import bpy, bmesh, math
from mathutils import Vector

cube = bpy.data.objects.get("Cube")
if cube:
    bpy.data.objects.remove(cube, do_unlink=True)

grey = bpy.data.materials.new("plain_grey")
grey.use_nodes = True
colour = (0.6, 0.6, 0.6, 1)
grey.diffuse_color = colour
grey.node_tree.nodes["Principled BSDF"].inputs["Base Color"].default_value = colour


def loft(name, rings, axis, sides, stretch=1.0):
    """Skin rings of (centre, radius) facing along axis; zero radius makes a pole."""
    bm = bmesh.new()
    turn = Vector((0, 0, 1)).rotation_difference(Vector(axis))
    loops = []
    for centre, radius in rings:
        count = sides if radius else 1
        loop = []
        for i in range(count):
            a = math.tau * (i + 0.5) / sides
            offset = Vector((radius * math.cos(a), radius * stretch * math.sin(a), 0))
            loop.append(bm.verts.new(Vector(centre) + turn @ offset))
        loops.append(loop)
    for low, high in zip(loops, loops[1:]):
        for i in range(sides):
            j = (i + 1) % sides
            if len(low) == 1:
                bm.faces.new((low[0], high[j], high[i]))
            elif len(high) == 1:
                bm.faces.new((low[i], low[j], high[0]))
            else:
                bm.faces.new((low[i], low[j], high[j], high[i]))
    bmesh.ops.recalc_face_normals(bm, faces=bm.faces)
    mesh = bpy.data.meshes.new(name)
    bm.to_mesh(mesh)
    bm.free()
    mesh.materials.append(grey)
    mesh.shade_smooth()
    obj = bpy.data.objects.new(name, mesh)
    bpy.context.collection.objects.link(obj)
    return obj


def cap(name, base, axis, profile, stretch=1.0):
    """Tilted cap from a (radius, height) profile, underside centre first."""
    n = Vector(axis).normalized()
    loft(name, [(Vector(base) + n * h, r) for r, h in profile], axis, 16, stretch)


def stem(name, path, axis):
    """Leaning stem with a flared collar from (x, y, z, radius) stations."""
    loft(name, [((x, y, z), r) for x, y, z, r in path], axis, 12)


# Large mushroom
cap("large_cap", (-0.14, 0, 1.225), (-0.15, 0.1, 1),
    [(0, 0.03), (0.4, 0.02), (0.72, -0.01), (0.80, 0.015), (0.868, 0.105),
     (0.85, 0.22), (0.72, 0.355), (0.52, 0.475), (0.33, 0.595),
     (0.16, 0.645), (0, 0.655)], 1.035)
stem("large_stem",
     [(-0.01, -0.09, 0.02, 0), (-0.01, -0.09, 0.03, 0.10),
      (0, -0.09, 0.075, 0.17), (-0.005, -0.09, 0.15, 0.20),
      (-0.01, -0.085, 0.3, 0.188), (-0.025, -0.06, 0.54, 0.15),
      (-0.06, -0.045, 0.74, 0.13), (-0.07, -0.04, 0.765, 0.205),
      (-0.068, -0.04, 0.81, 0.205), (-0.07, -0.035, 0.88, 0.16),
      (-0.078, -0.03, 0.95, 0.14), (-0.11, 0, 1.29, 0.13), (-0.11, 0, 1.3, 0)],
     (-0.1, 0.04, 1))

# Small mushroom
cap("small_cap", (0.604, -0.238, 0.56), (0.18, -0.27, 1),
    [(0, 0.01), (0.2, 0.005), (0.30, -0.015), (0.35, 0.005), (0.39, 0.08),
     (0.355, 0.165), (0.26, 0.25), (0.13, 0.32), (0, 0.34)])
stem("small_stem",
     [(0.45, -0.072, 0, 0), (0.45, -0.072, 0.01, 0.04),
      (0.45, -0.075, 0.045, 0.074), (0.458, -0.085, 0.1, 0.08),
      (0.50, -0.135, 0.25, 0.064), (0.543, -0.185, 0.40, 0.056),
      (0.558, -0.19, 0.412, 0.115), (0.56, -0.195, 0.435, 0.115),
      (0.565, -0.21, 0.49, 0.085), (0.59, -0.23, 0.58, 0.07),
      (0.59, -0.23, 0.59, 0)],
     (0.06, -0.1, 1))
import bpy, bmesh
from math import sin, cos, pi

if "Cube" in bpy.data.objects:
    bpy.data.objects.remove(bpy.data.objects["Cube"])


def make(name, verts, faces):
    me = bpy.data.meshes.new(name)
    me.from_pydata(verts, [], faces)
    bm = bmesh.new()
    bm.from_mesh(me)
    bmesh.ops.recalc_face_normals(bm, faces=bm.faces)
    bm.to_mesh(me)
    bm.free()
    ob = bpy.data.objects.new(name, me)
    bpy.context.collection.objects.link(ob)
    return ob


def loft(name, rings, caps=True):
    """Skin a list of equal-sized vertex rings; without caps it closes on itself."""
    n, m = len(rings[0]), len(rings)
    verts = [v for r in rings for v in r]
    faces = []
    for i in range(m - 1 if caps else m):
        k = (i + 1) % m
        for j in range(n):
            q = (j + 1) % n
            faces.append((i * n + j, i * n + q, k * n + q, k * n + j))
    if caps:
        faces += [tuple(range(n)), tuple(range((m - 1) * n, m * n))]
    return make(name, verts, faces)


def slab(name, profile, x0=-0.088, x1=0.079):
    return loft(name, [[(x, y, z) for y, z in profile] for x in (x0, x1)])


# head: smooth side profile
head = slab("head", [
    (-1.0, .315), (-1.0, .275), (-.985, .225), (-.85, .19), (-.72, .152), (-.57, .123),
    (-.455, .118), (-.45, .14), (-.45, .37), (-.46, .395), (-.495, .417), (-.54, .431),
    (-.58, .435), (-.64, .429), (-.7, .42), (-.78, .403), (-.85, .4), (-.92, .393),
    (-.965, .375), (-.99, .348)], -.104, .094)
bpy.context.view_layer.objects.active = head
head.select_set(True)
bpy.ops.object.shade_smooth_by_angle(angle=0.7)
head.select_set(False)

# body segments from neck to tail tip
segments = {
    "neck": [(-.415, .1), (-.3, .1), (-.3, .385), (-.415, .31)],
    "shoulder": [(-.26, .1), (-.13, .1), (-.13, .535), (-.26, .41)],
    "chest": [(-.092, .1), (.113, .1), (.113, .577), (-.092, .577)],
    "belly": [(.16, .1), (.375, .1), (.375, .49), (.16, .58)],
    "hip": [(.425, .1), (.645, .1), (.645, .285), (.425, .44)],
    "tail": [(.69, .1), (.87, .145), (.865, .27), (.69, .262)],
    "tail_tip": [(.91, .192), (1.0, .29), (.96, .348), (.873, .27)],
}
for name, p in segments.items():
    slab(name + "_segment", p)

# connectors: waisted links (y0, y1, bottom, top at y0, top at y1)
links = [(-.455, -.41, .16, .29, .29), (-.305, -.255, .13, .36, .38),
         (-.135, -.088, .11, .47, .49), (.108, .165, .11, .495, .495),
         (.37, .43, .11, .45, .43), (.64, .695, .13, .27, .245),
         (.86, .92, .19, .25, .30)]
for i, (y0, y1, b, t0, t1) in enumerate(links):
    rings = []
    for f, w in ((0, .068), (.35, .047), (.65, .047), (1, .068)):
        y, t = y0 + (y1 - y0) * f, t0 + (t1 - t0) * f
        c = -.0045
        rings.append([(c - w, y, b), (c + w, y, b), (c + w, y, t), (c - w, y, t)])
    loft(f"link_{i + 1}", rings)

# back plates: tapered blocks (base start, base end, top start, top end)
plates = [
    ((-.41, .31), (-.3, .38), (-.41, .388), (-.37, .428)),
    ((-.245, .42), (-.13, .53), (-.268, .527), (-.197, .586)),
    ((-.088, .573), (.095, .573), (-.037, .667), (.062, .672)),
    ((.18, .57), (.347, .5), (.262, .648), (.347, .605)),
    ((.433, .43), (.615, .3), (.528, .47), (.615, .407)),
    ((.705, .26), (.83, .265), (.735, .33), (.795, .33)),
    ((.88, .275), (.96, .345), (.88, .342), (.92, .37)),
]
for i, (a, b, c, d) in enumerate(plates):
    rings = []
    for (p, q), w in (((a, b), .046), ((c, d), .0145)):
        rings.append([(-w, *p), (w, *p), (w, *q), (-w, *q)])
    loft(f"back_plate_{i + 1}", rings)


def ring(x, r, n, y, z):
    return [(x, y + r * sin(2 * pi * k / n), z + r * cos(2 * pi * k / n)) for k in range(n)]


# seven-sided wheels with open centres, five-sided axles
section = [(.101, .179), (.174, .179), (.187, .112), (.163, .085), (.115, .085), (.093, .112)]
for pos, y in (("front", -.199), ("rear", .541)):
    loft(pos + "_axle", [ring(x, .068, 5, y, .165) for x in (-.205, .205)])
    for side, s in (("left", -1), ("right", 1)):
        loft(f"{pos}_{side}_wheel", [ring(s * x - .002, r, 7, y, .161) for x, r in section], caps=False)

■ ACTION ITEM:
Go to the line with "for name, p" in the entries above and repeat every line from there through the line with "for i, (y0, y1, b, t0, t1)", exactly and with no other text.

■ TASK OUTPUT:
for name, p in segments.items():
    slab(name + "_segment", p)

# connectors: waisted links (y0, y1, bottom, top at y0, top at y1)
links = [(-.455, -.41, .16, .29, .29), (-.305, -.255, .13, .36, .38),
         (-.135, -.088, .11, .47, .49), (.108, .165, .11, .495, .495),
         (.37, .43, .11, .45, .43), (.64, .695, .13, .27, .245),
         (.86, .92, .19, .25, .30)]
for i, (y0, y1, b, t0, t1) in enumerate(links):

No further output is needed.